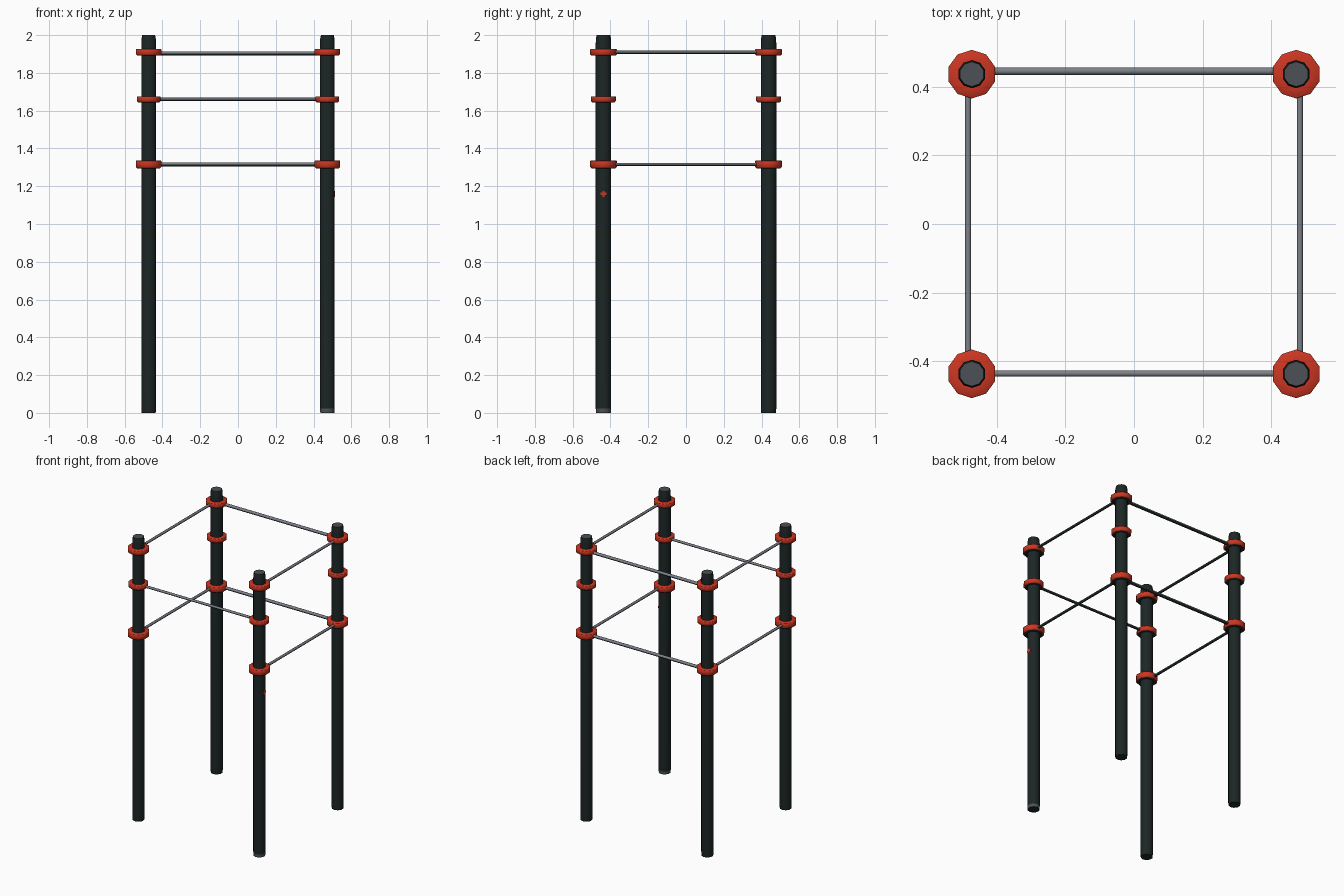
import bpy, bmesh, math
from mathutils import Vector

if "Cube" in bpy.data.objects:
    bpy.data.objects.remove(bpy.data.objects["Cube"])

def material(name, rgb):
    m = bpy.data.materials.new(name)
    m.diffuse_color = (*rgb, 1)
    m.use_nodes = True
    m.node_tree.nodes["Principled BSDF"].inputs["Base Color"].default_value = m.diffuse_color
    return m

DARK = material("dark green paint", (0.012, 0.020, 0.019))
GREY = material("grey cap", (0.072, 0.082, 0.095))
STEEL = material("light steel", (0.205, 0.220, 0.250))
RED = material("red paint", (0.60, 0.037, 0.016))

def finish(name, bm, mats, loc, smooth=True):
    me = bpy.data.meshes.new(name)
    bm.to_mesh(me)
    bm.free()
    ob = bpy.data.objects.new(name, me)
    bpy.context.collection.objects.link(ob)
    ob.location = loc
    for m in mats:
        me.materials.append(m)
    if smooth:
        bpy.ops.object.select_all(action='DESELECT')
        ob.select_set(True)
        bpy.context.view_layer.objects.active = ob
        bpy.ops.object.shade_smooth_by_angle(angle=math.radians(50))
    return ob

def lathe(profile, sides, closed=False, phase=0.5):
    """Spin (radius, z) pairs around z; open profiles get end caps."""
    bm = bmesh.new()
    rings = [[bm.verts.new((r * math.cos(a), r * math.sin(a), z))
              for a in (2 * math.pi * (i + phase) / sides for i in range(sides))]
             for r, z in profile]
    pairs = list(zip(rings, rings[1:]))
    if closed:
        pairs.append((rings[-1], rings[0]))
    else:
        bm.faces.new(rings[0])
        bm.faces.new(rings[-1])
    for lo, hi in pairs:
        for i in range(sides):
            j = (i + 1) % sides
            bm.faces.new((lo[i], lo[j], hi[j], hi[i]))
    bmesh.ops.recalc_face_normals(bm, faces=bm.faces)
    return bm

PX, PY, R = 0.473, 0.437, 0.041
TOP, MID, LOW = 1.909, 1.66, 1.315

# Posts with tapered tops and grey end caps
for sx, sy in ((-1, -1), (1, -1), (-1, 1), (1, 1)):
    bm = lathe([(R - 0.002, 0), (R, 0.022), (R, 1.955), (0.040, 1.98), (0.036, 2.0)], 10)
    grey_base = sx > 0 and sy < 0
    for f in bm.faces:
        z = f.calc_center_median().z
        f.material_index = int(z > 1.999 or (grey_base and 0.001 < z < 0.02))
    finish("post", bm, [DARK, GREY], (sx * PX, sy * PY, 0))

    # Clamp collars, red with dark undersides
    for z, r, h in ((TOP, 0.071, 0.017), (MID, 0.066, 0.016), (LOW, 0.071, 0.020)):
        bm = lathe([(R - 0.004, -h), (r - 0.007, -h), (r, -h + 0.007),
                    (r, h - 0.002), (r - 0.002, h), (R - 0.004, h)], 10, closed=True)
        for f in bm.faces:
            f.material_index = int(f.normal.z < -0.9)
        finish("collar", bm, [RED, DARK], (sx * PX, sy * PY, z))

# Bars between posts, light above and dark below
def bar(name, a, b, r=0.009):
    a, b = Vector(a), Vector(b)
    bm = lathe([(r, 0), (r, (b - a).length)], 8, phase=0)
    turn = (b - a).to_track_quat('Z', 'Y').to_matrix()
    bmesh.ops.rotate(bm, verts=bm.verts, cent=(0, 0, 0), matrix=turn)
    bm.normal_update()
    for f in bm.faces:
        f.material_index = int(f.normal.z < 0.1)
    finish(name, bm, [STEEL, DARK], a)

bar("front_bar", (-PX, -0.436, MID), (PX, -0.436, MID))
for z in (TOP - 0.006, LOW):
    bar("back_bar", (-PX, 0.446, z), (PX, 0.446, z), 0.011)
for s in (-1, 1):
    for z in (TOP, LOW):
        bar("side_bar", (s * 0.484, -PY, z), (s * 0.484, PY, z))

# Small red cross plate on the front right post
for dy, dz in ((0.032, 0.012), (0.012, 0.032)):
    bm = bmesh.new()
    bmesh.ops.create_cube(bm, size=1)
    bmesh.ops.scale(bm, vec=(0.004, dy, dz), verts=bm.verts)
    finish("red_mark", bm, [RED], (PX + 0.0385, -PY, 1.16), smooth=False)
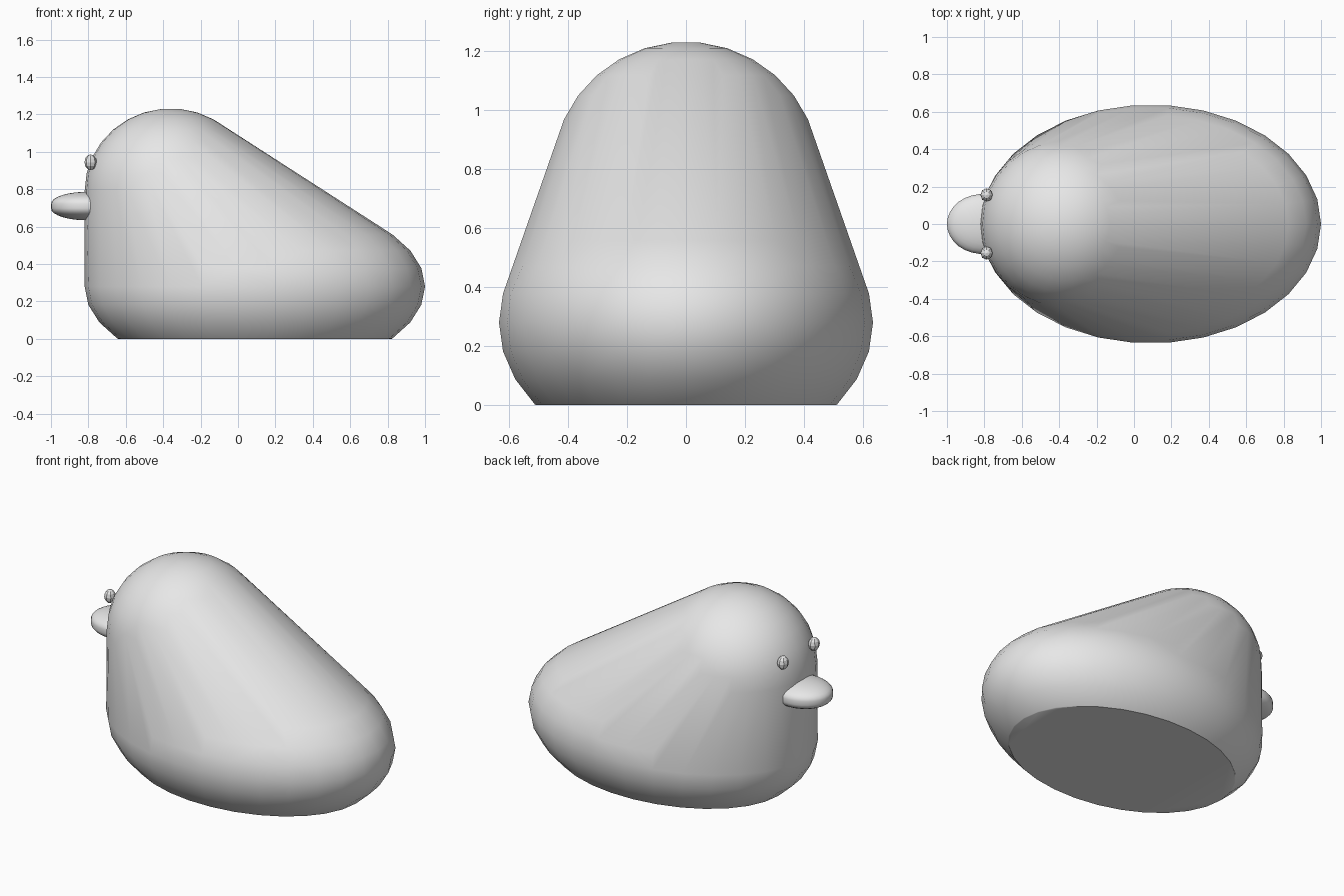
import bpy
import bmesh
from math import sin, cos, radians

if "Cube" in bpy.data.objects:
    bpy.data.objects.remove(bpy.data.objects["Cube"], do_unlink=True)

# One plain grey for everything
grey = bpy.data.materials.new("plain grey")
grey.use_nodes = True
grey.diffuse_color = (0.8, 0.8, 0.8, 1)
grey.node_tree.nodes["Principled BSDF"].inputs["Base Color"].default_value = (0.8, 0.8, 0.8, 1)

STEP = 12


def ellipsoid_points(centre, radii, gap=0.0):
    """Ring points of an ellipsoid; gap lifts the two halves apart."""
    points = []
    for lat in range(-84, 85, STEP):
        a = radians(lat)
        # a gap doubles the equator into a flat band
        lifts = (-gap, gap) if lat == 0 else (gap if lat > 0 else -gap,)
        for lift in lifts:
            for lon in range(0, 360, STEP):
                b = radians(lon)
                points.append((centre[0] + radii[0] * cos(a) * cos(b),
                               centre[1] + radii[1] * cos(a) * sin(b),
                               centre[2] + radii[2] * sin(a) + lift))
    return points


def hull_object(name, points, floor=None):
    """Wrap points in a convex skin, optionally sliced flat at floor height."""
    bm = bmesh.new()
    for p in points:
        bm.verts.new(p)
    hull = bmesh.ops.convex_hull(bm, input=bm.verts)
    spare = {g for key in ("geom_interior", "geom_unused") for g in hull[key]
             if isinstance(g, bmesh.types.BMVert)}
    bmesh.ops.delete(bm, geom=list(spare), context='VERTS')
    if floor is not None:
        cut = bmesh.ops.bisect_plane(
            bm, geom=bm.verts[:] + bm.edges[:] + bm.faces[:],
            plane_co=(0, 0, floor), plane_no=(0, 0, 1), clear_inner=True)
        rim = [g for g in cut["geom_cut"] if isinstance(g, bmesh.types.BMEdge)]
        bmesh.ops.contextual_create(bm, geom=rim)
    bmesh.ops.dissolve_limit(bm, angle_limit=radians(0.5),
                             verts=bm.verts[:], edges=bm.edges[:])
    bmesh.ops.recalc_face_normals(bm, faces=bm.faces[:])
    mesh = bpy.data.meshes.new(name)
    bm.to_mesh(mesh)
    bm.free()
    mesh.materials.append(grey)
    obj = bpy.data.objects.new(name, mesh)
    bpy.context.collection.objects.link(obj)
    bpy.ops.object.select_all(action='DESELECT')
    obj.select_set(True)
    bpy.context.view_layer.objects.active = obj
    bpy.ops.object.shade_smooth_by_angle(angle=radians(32))
    return obj


# Body: one skin around a wide belly and a round head, flat underneath
belly = ellipsoid_points((0.09, 0, 0.28), (0.91, 0.638, 0.472))
head = ellipsoid_points((-0.36, 0, 0.79), (0.46, 0.455, 0.442))
hull_object("body", belly + head, floor=0)

# Beak: flattened dome pair with a thin rim band
hull_object("beak", ellipsoid_points((-0.81, 0, 0.71), (0.19, 0.16, 0.064), gap=0.012))

# Eyes: small faceted beads on each side of the face
for name, side in (("eye_near", -1), ("eye_far", 1)):
    bpy.ops.mesh.primitive_uv_sphere_add(segments=8, ring_count=6, radius=1,
                                         location=(-0.788, side * 0.155, 0.944))
    eye = bpy.context.object
    eye.name = name
    eye.scale = (0.033, 0.036, 0.042)
    eye.data.materials.append(grey)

### Exercise brief
Where a picture appears in the material above, skip it, and print the rest exactly.

### Task solution
import bpy, bmesh, math
from mathutils import Vector

if "Cube" in bpy.data.objects:
    bpy.data.objects.remove(bpy.data.objects["Cube"])

def material(name, rgb):
    m = bpy.data.materials.new(name)
    m.diffuse_color = (*rgb, 1)
    m.use_nodes = True
    m.node_tree.nodes["Principled BSDF"].inputs["Base Color"].default_value = m.diffuse_color
    return m

DARK = material("dark green paint", (0.012, 0.020, 0.019))
GREY = material("grey cap", (0.072, 0.082, 0.095))
STEEL = material("light steel", (0.205, 0.220, 0.250))
RED = material("red paint", (0.60, 0.037, 0.016))

def finish(name, bm, mats, loc, smooth=True):
    me = bpy.data.meshes.new(name)
    bm.to_mesh(me)
    bm.free()
    ob = bpy.data.objects.new(name, me)
    bpy.context.collection.objects.link(ob)
    ob.location = loc
    for m in mats:
        me.materials.append(m)
    if smooth:
        bpy.ops.object.select_all(action='DESELECT')
        ob.select_set(True)
        bpy.context.view_layer.objects.active = ob
        bpy.ops.object.shade_smooth_by_angle(angle=math.radians(50))
    return ob

def lathe(profile, sides, closed=False, phase=0.5):
    """Spin (radius, z) pairs around z; open profiles get end caps."""
    bm = bmesh.new()
    rings = [[bm.verts.new((r * math.cos(a), r * math.sin(a), z))
              for a in (2 * math.pi * (i + phase) / sides for i in range(sides))]
             for r, z in profile]
    pairs = list(zip(rings, rings[1:]))
    if closed:
        pairs.append((rings[-1], rings[0]))
    else:
        bm.faces.new(rings[0])
        bm.faces.new(rings[-1])
    for lo, hi in pairs:
        for i in range(sides):
            j = (i + 1) % sides
            bm.faces.new((lo[i], lo[j], hi[j], hi[i]))
    bmesh.ops.recalc_face_normals(bm, faces=bm.faces)
    return bm

PX, PY, R = 0.473, 0.437, 0.041
TOP, MID, LOW = 1.909, 1.66, 1.315

# Posts with tapered tops and grey end caps
for sx, sy in ((-1, -1), (1, -1), (-1, 1), (1, 1)):
    bm = lathe([(R - 0.002, 0), (R, 0.022), (R, 1.955), (0.040, 1.98), (0.036, 2.0)], 10)
    grey_base = sx > 0 and sy < 0
    for f in bm.faces:
        z = f.calc_center_median().z
        f.material_index = int(z > 1.999 or (grey_base and 0.001 < z < 0.02))
    finish("post", bm, [DARK, GREY], (sx * PX, sy * PY, 0))

    # Clamp collars, red with dark undersides
    for z, r, h in ((TOP, 0.071, 0.017), (MID, 0.066, 0.016), (LOW, 0.071, 0.020)):
        bm = lathe([(R - 0.004, -h), (r - 0.007, -h), (r, -h + 0.007),
                    (r, h - 0.002), (r - 0.002, h), (R - 0.004, h)], 10, closed=True)
        for f in bm.faces:
            f.material_index = int(f.normal.z < -0.9)
        finish("collar", bm, [RED, DARK], (sx * PX, sy * PY, z))

# Bars between posts, light above and dark below
def bar(name, a, b, r=0.009):
    a, b = Vector(a), Vector(b)
    bm = lathe([(r, 0), (r, (b - a).length)], 8, phase=0)
    turn = (b - a).to_track_quat('Z', 'Y').to_matrix()
    bmesh.ops.rotate(bm, verts=bm.verts, cent=(0, 0, 0), matrix=turn)
    bm.normal_update()
    for f in bm.faces:
        f.material_index = int(f.normal.z < 0.1)
    finish(name, bm, [STEEL, DARK], a)

bar("front_bar", (-PX, -0.436, MID), (PX, -0.436, MID))
for z in (TOP - 0.006, LOW):
    bar("back_bar", (-PX, 0.446, z), (PX, 0.446, z), 0.011)
for s in (-1, 1):
    for z in (TOP, LOW):
        bar("side_bar", (s * 0.484, -PY, z), (s * 0.484, PY, z))

# Small red cross plate on the front right post
for dy, dz in ((0.032, 0.012), (0.012, 0.032)):
    bm = bmesh.new()
    bmesh.ops.create_cube(bm, size=1)
    bmesh.ops.scale(bm, vec=(0.004, dy, dz), verts=bm.verts)
    finish("red_mark", bm, [RED], (PX + 0.0385, -PY, 1.16), smooth=False)
import bpy
import bmesh
from math import sin, cos, radians

if "Cube" in bpy.data.objects:
    bpy.data.objects.remove(bpy.data.objects["Cube"], do_unlink=True)

# One plain grey for everything
grey = bpy.data.materials.new("plain grey")
grey.use_nodes = True
grey.diffuse_color = (0.8, 0.8, 0.8, 1)
grey.node_tree.nodes["Principled BSDF"].inputs["Base Color"].default_value = (0.8, 0.8, 0.8, 1)

STEP = 12


def ellipsoid_points(centre, radii, gap=0.0):
    """Ring points of an ellipsoid; gap lifts the two halves apart."""
    points = []
    for lat in range(-84, 85, STEP):
        a = radians(lat)
        # a gap doubles the equator into a flat band
        lifts = (-gap, gap) if lat == 0 else (gap if lat > 0 else -gap,)
        for lift in lifts:
            for lon in range(0, 360, STEP):
                b = radians(lon)
                points.append((centre[0] + radii[0] * cos(a) * cos(b),
                               centre[1] + radii[1] * cos(a) * sin(b),
                               centre[2] + radii[2] * sin(a) + lift))
    return points


def hull_object(name, points, floor=None):
    """Wrap points in a convex skin, optionally sliced flat at floor height."""
    bm = bmesh.new()
    for p in points:
        bm.verts.new(p)
    hull = bmesh.ops.convex_hull(bm, input=bm.verts)
    spare = {g for key in ("geom_interior", "geom_unused") for g in hull[key]
             if isinstance(g, bmesh.types.BMVert)}
    bmesh.ops.delete(bm, geom=list(spare), context='VERTS')
    if floor is not None:
        cut = bmesh.ops.bisect_plane(
            bm, geom=bm.verts[:] + bm.edges[:] + bm.faces[:],
            plane_co=(0, 0, floor), plane_no=(0, 0, 1), clear_inner=True)
        rim = [g for g in cut["geom_cut"] if isinstance(g, bmesh.types.BMEdge)]
        bmesh.ops.contextual_create(bm, geom=rim)
    bmesh.ops.dissolve_limit(bm, angle_limit=radians(0.5),
                             verts=bm.verts[:], edges=bm.edges[:])
    bmesh.ops.recalc_face_normals(bm, faces=bm.faces[:])
    mesh = bpy.data.meshes.new(name)
    bm.to_mesh(mesh)
    bm.free()
    mesh.materials.append(grey)
    obj = bpy.data.objects.new(name, mesh)
    bpy.context.collection.objects.link(obj)
    bpy.ops.object.select_all(action='DESELECT')
    obj.select_set(True)
    bpy.context.view_layer.objects.active = obj
    bpy.ops.object.shade_smooth_by_angle(angle=radians(32))
    return obj


# Body: one skin around a wide belly and a round head, flat underneath
belly = ellipsoid_points((0.09, 0, 0.28), (0.91, 0.638, 0.472))
head = ellipsoid_points((-0.36, 0, 0.79), (0.46, 0.455, 0.442))
hull_object("body", belly + head, floor=0)

# Beak: flattened dome pair with a thin rim band
hull_object("beak", ellipsoid_points((-0.81, 0, 0.71), (0.19, 0.16, 0.064), gap=0.012))

# Eyes: small faceted beads on each side of the face
for name, side in (("eye_near", -1), ("eye_far", 1)):
    bpy.ops.mesh.primitive_uv_sphere_add(segments=8, ring_count=6, radius=1,
                                         location=(-0.788, side * 0.155, 0.944))
    eye = bpy.context.object
    eye.name = name
    eye.scale = (0.033, 0.036, 0.042)
    eye.data.materials.append(grey)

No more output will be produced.